1. Discussions with the adoption social worker about your background, your way of life, culture and religion, any skills in relation to caring for children and the likely effect.
2. The effect of adoption on you and your family. The adoption social worker will need to gather evidence from you that you have experience in caring for children, promoting a safe and caring home environment, working as part of a team and that you have an appreciation that adoption is a life long process.
3. Once all the information is gathered, the social worker will write the Prospective Adopters' Report for presentation to the Adoption Panel, which meets once a month. You will see the report (except the written references) once it has been written. If there are any points where you disagree with the social worker's assessment, your comments will be recorded on the report. You will be asked for your comments and if you agree with the report you will be asked to sign it.
The Adoption Panel
The Adoption Panel is a group of people with considerable experience of adoption and childcare. The composition of the panel is regulated by the Adoption Agency Regulations and has four independent members.
The panel members will have questions about the assessment report, which they will put to your social worker and yourself, and after the discussion they will arrive at a recommendation, which goes to the agency decision maker, who makes the final decision regarding whether or not you are approved as an adoptive parent. The decision maker is a senior officer at the council.
Once you have been approved as an adoptive family, your adoption social worker will help you find a child/children who is/are a suitable match for you.
Your details will be shared with the West London Adoption Consortium boroughs (Ealing, Hounslow, Hillingdon, Harrow, the City of Westminster and the Royal Borough of Kensington and Chelsea) to help us find the best match of child for you.
Your information will also be shared with the National Adoption Register, which is a register operating in England and Wales and has details of all available approved adopters and children waiting to be placed.
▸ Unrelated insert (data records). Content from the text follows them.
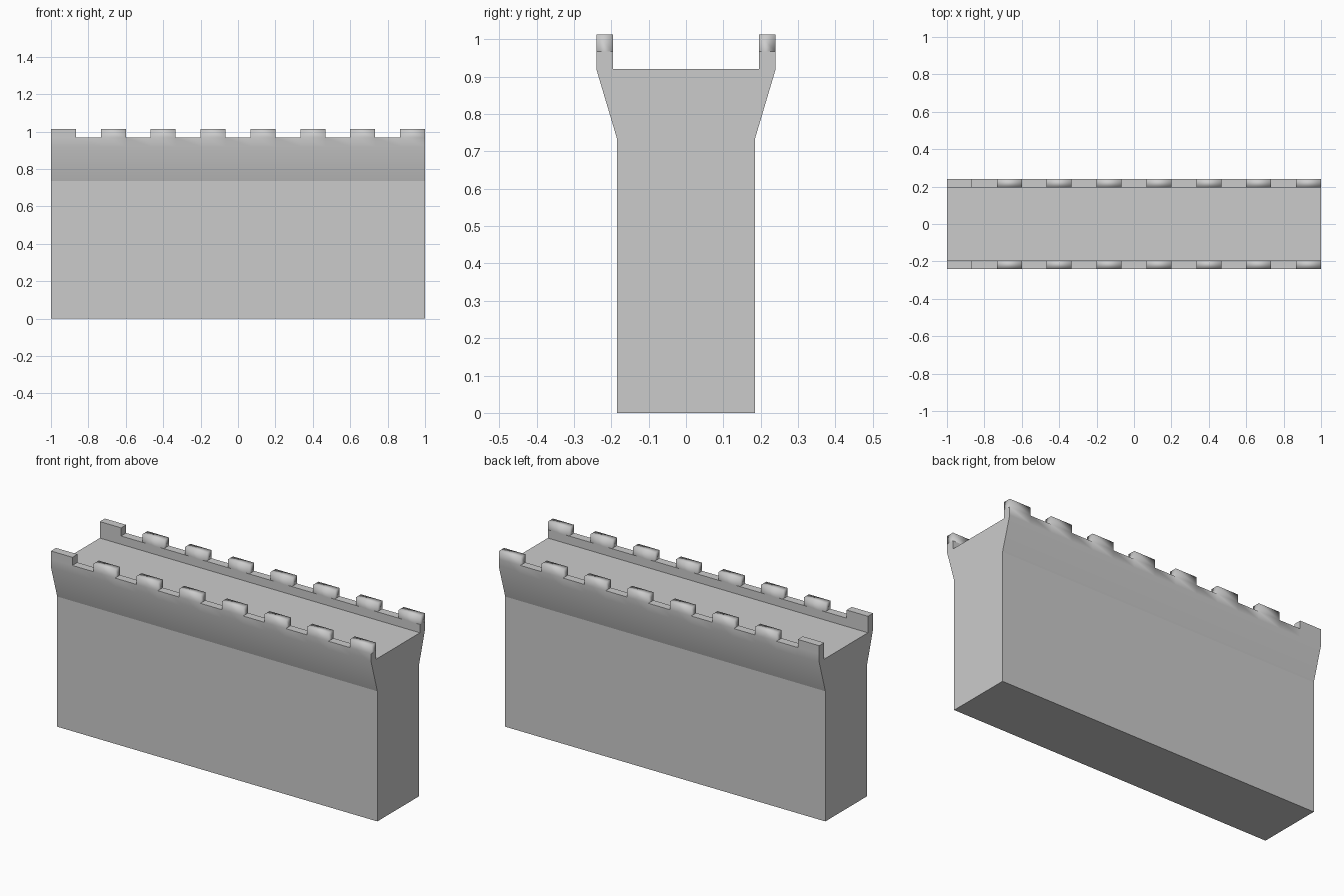
import bpy
import bmesh

cube = bpy.data.objects.get("Cube")
if cube:
    bpy.data.objects.remove(cube, do_unlink=True)

# Main sizes
CELLS = 15
FLARE_Z, DECK_Z, PARAPET_Z, MERLON_Z = 0.735, 0.92, 0.967, 1.013
INNER_Y = 0.195

# Stone colour
stone = bpy.data.materials.new("light_grey_stone")
stone.use_nodes = True
stone.diffuse_color = (0.6, 0.6, 0.6, 1)
stone.node_tree.nodes["Principled BSDF"].inputs["Base Color"].default_value = (0.6, 0.6, 0.6, 1)

# Cross-section of the wall: half outline, mirrored across the middle
half = [(0.185, 0), (0.185, FLARE_Z), (0.24, DECK_Z),
        (0.24, PARAPET_Z), (INNER_Y, PARAPET_Z), (INNER_Y, DECK_Z)]
outline = half + [(-y, z) for y, z in reversed(half)]
count = len(outline)

# Sweep the cross-section along x, one ring for each merlon edge
bm = bmesh.new()
rings = [[bm.verts.new((-1 + 2 * i / CELLS, y, z)) for y, z in outline]
         for i in range(CELLS + 1)]
merlon_bases = []
for i in range(CELLS):
    for j in range(count):
        k = (j + 1) % count
        face = bm.faces.new((rings[i][j], rings[i + 1][j],
                             rings[i + 1][k], rings[i][k]))
        on_parapet = outline[j][1] == PARAPET_Z and outline[k][1] == PARAPET_Z
        if on_parapet and i % 2 == 0:
            merlon_bases.append(face)
bm.faces.new(rings[0])
bm.faces.new(list(reversed(rings[-1])))
bmesh.ops.recalc_face_normals(bm, faces=bm.faces[:])

# Raise the merlons from every other parapet cell
tops = bmesh.ops.extrude_discrete_faces(bm, faces=merlon_bases)["faces"]
for vert in {v for face in tops for v in face.verts}:
    vert.co.z = MERLON_Z
bmesh.ops.recalc_face_normals(bm, faces=bm.faces[:])
bm.normal_update()

# Soft shading on the flare and merlons; the first merlon stays crisp
for face in bm.faces:
    c = face.calc_center_median()
    outer = c.z > FLARE_Z and abs(c.y) > 0.2 and abs(face.normal.y) > 0.5
    merlon = c.z > PARAPET_Z + 0.01 and c.x > -0.8
    face.smooth = outer or merlon

mesh = bpy.data.meshes.new("battlement_wall")
bm.to_mesh(mesh)
bm.free()
mesh.materials.append(stone)
wall = bpy.data.objects.new("battlement_wall", mesh)
bpy.context.collection.objects.link(wall)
There is a detailed assessment and matching process prior to a child coming to live with you. Once a child is placed with you, you can apply for an adoption order after a minimum of ten weeks. You can wait longer than this before applying to the court, to give you and the child a chance to settle down together. You would need to talk this through with your adoption social worker, who will help you with your application.
An Adoption Order is the legal order granted to you by a court which gives you sole and irreversible responsibilities for your adopted child. Every effort is made to make this a friendly and welcoming process.
After the Adoption Order is granted, a social worker from the Adoption Support team will be allocated to provide on going support to your family.
What if you don't get approved to adopt?
If an agency is planning not to approve prospective adopters, the applicants can make representations to the agency asking them to review their determination. In England, as an alternative, applicants can request that an independent body (Independent Review Mechanism) undertake this review and make a recommendation to the agency.